→ **Problem details**
Extract every record, exactly as written, and ignore the pictures.

#### Supplied material

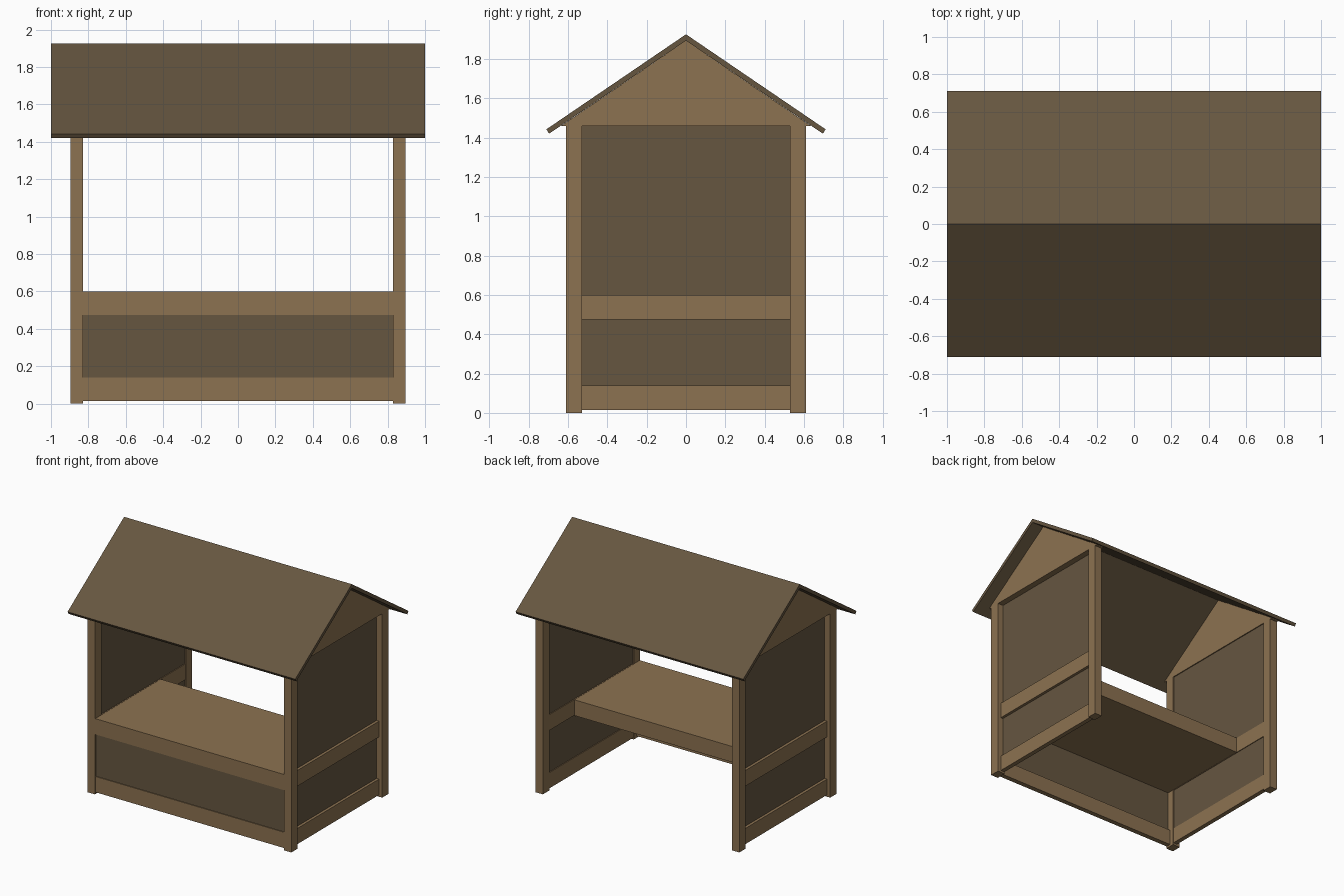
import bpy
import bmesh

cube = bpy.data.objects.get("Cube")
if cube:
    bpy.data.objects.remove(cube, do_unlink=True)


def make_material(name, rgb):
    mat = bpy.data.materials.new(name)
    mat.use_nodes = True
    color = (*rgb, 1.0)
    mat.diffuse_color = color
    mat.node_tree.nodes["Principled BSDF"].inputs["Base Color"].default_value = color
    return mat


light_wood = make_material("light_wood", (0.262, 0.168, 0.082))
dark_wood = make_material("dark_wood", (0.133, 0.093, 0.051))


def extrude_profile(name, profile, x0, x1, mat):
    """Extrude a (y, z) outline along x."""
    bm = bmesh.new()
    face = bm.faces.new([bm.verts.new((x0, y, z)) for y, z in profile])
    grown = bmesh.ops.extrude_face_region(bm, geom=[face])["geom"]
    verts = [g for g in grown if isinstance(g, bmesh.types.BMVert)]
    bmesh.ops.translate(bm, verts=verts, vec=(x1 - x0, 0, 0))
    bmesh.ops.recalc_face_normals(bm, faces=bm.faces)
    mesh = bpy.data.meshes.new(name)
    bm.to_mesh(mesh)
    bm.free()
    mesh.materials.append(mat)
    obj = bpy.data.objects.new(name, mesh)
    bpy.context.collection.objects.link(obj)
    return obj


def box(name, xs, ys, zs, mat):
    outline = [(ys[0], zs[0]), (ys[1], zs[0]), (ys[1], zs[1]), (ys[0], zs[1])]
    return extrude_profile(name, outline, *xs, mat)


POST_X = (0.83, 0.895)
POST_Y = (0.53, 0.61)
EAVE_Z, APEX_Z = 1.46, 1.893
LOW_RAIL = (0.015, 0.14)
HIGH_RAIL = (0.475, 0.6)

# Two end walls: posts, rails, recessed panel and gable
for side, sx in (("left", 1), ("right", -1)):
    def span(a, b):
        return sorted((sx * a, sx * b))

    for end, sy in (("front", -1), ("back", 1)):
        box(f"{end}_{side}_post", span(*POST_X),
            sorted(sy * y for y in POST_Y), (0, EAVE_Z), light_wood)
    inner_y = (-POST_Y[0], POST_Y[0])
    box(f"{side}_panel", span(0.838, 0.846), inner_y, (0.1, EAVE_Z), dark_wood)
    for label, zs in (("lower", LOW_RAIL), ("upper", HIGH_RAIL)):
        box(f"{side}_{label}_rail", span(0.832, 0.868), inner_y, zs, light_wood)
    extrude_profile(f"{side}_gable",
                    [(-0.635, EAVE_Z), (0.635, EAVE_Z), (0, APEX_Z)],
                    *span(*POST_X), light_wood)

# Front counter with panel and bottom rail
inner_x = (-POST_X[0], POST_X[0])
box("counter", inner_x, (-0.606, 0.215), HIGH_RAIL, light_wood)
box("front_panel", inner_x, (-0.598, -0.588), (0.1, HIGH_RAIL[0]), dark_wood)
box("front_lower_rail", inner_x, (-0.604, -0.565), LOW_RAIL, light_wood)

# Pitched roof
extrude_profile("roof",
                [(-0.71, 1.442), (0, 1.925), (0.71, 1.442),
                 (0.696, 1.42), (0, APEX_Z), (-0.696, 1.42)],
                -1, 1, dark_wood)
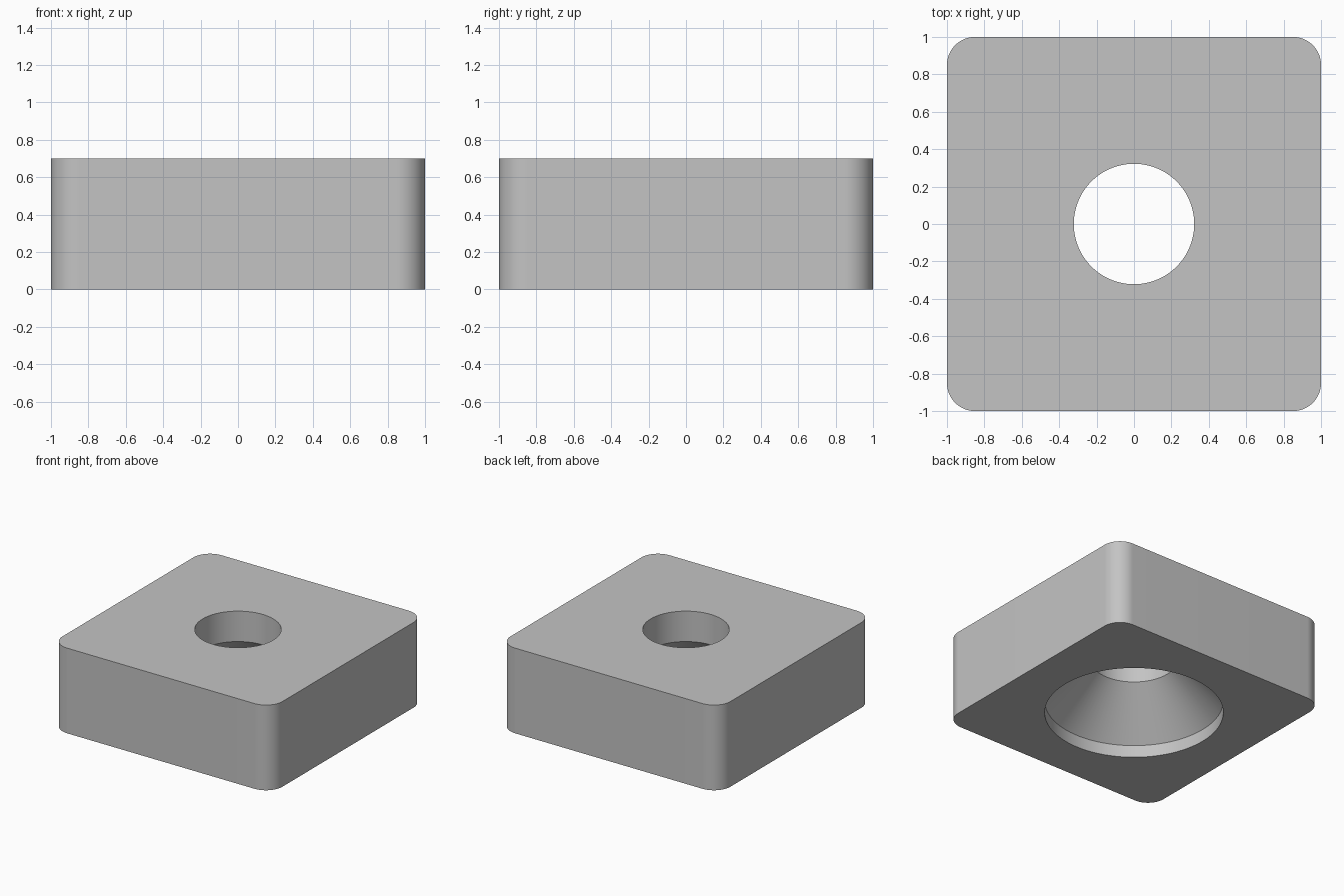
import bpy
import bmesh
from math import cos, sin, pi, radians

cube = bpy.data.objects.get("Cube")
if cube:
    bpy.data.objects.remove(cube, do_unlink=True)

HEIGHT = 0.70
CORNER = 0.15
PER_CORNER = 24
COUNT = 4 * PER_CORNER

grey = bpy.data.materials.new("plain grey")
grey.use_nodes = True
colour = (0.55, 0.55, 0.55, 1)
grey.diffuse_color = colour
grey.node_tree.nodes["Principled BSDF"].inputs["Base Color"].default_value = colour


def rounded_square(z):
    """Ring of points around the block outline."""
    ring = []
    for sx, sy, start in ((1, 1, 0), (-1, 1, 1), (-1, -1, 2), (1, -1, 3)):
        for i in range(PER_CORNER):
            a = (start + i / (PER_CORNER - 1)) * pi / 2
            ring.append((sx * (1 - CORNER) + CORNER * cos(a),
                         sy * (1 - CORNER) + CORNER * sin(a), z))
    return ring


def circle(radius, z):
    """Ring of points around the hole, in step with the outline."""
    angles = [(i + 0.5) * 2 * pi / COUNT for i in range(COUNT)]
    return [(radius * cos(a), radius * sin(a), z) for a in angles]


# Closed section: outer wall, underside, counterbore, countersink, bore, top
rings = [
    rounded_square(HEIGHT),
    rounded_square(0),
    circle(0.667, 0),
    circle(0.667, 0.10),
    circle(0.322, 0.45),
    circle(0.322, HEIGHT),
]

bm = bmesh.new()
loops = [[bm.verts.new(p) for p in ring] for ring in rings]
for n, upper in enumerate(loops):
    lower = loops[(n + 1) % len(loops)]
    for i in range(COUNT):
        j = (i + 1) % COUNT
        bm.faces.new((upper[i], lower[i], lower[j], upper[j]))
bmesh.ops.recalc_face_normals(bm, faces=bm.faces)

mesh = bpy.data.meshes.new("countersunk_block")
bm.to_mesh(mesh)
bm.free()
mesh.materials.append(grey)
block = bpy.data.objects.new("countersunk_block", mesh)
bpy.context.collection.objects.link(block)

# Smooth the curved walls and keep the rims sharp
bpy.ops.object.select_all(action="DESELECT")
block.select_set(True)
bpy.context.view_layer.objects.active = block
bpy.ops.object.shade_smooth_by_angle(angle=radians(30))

########

→ **Answer for the task**
import bpy
import bmesh

cube = bpy.data.objects.get("Cube")
if cube:
    bpy.data.objects.remove(cube, do_unlink=True)


def make_material(name, rgb):
    mat = bpy.data.materials.new(name)
    mat.use_nodes = True
    color = (*rgb, 1.0)
    mat.diffuse_color = color
    mat.node_tree.nodes["Principled BSDF"].inputs["Base Color"].default_value = color
    return mat


light_wood = make_material("light_wood", (0.262, 0.168, 0.082))
dark_wood = make_material("dark_wood", (0.133, 0.093, 0.051))


def extrude_profile(name, profile, x0, x1, mat):
    """Extrude a (y, z) outline along x."""
    bm = bmesh.new()
    face = bm.faces.new([bm.verts.new((x0, y, z)) for y, z in profile])
    grown = bmesh.ops.extrude_face_region(bm, geom=[face])["geom"]
    verts = [g for g in grown if isinstance(g, bmesh.types.BMVert)]
    bmesh.ops.translate(bm, verts=verts, vec=(x1 - x0, 0, 0))
    bmesh.ops.recalc_face_normals(bm, faces=bm.faces)
    mesh = bpy.data.meshes.new(name)
    bm.to_mesh(mesh)
    bm.free()
    mesh.materials.append(mat)
    obj = bpy.data.objects.new(name, mesh)
    bpy.context.collection.objects.link(obj)
    return obj


def box(name, xs, ys, zs, mat):
    outline = [(ys[0], zs[0]), (ys[1], zs[0]), (ys[1], zs[1]), (ys[0], zs[1])]
    return extrude_profile(name, outline, *xs, mat)


POST_X = (0.83, 0.895)
POST_Y = (0.53, 0.61)
EAVE_Z, APEX_Z = 1.46, 1.893
LOW_RAIL = (0.015, 0.14)
HIGH_RAIL = (0.475, 0.6)

# Two end walls: posts, rails, recessed panel and gable
for side, sx in (("left", 1), ("right", -1)):
    def span(a, b):
        return sorted((sx * a, sx * b))

    for end, sy in (("front", -1), ("back", 1)):
        box(f"{end}_{side}_post", span(*POST_X),
            sorted(sy * y for y in POST_Y), (0, EAVE_Z), light_wood)
    inner_y = (-POST_Y[0], POST_Y[0])
    box(f"{side}_panel", span(0.838, 0.846), inner_y, (0.1, EAVE_Z), dark_wood)
    for label, zs in (("lower", LOW_RAIL), ("upper", HIGH_RAIL)):
        box(f"{side}_{label}_rail", span(0.832, 0.868), inner_y, zs, light_wood)
    extrude_profile(f"{side}_gable",
                    [(-0.635, EAVE_Z), (0.635, EAVE_Z), (0, APEX_Z)],
                    *span(*POST_X), light_wood)

# Front counter with panel and bottom rail
inner_x = (-POST_X[0], POST_X[0])
box("counter", inner_x, (-0.606, 0.215), HIGH_RAIL, light_wood)
box("front_panel", inner_x, (-0.598, -0.588), (0.1, HIGH_RAIL[0]), dark_wood)
box("front_lower_rail", inner_x, (-0.604, -0.565), LOW_RAIL, light_wood)

# Pitched roof
extrude_profile("roof",
                [(-0.71, 1.442), (0, 1.925), (0.71, 1.442),
                 (0.696, 1.42), (0, APEX_Z), (-0.696, 1.42)],
                -1, 1, dark_wood)
import bpy
import bmesh
from math import cos, sin, pi, radians

cube = bpy.data.objects.get("Cube")
if cube:
    bpy.data.objects.remove(cube, do_unlink=True)

HEIGHT = 0.70
CORNER = 0.15
PER_CORNER = 24
COUNT = 4 * PER_CORNER

grey = bpy.data.materials.new("plain grey")
grey.use_nodes = True
colour = (0.55, 0.55, 0.55, 1)
grey.diffuse_color = colour
grey.node_tree.nodes["Principled BSDF"].inputs["Base Color"].default_value = colour


def rounded_square(z):
    """Ring of points around the block outline."""
    ring = []
    for sx, sy, start in ((1, 1, 0), (-1, 1, 1), (-1, -1, 2), (1, -1, 3)):
        for i in range(PER_CORNER):
            a = (start + i / (PER_CORNER - 1)) * pi / 2
            ring.append((sx * (1 - CORNER) + CORNER * cos(a),
                         sy * (1 - CORNER) + CORNER * sin(a), z))
    return ring


def circle(radius, z):
    """Ring of points around the hole, in step with the outline."""
    angles = [(i + 0.5) * 2 * pi / COUNT for i in range(COUNT)]
    return [(radius * cos(a), radius * sin(a), z) for a in angles]


# Closed section: outer wall, underside, counterbore, countersink, bore, top
rings = [
    rounded_square(HEIGHT),
    rounded_square(0),
    circle(0.667, 0),
    circle(0.667, 0.10),
    circle(0.322, 0.45),
    circle(0.322, HEIGHT),
]

bm = bmesh.new()
loops = [[bm.verts.new(p) for p in ring] for ring in rings]
for n, upper in enumerate(loops):
    lower = loops[(n + 1) % len(loops)]
    for i in range(COUNT):
        j = (i + 1) % COUNT
        bm.faces.new((upper[i], lower[i], lower[j], upper[j]))
bmesh.ops.recalc_face_normals(bm, faces=bm.faces)

mesh = bpy.data.meshes.new("countersunk_block")
bm.to_mesh(mesh)
bm.free()
mesh.materials.append(grey)
block = bpy.data.objects.new("countersunk_block", mesh)
bpy.context.collection.objects.link(block)

# Smooth the curved walls and keep the rims sharp
bpy.ops.object.select_all(action="DESELECT")
block.select_set(True)
bpy.context.view_layer.objects.active = block
bpy.ops.object.shade_smooth_by_angle(angle=radians(30))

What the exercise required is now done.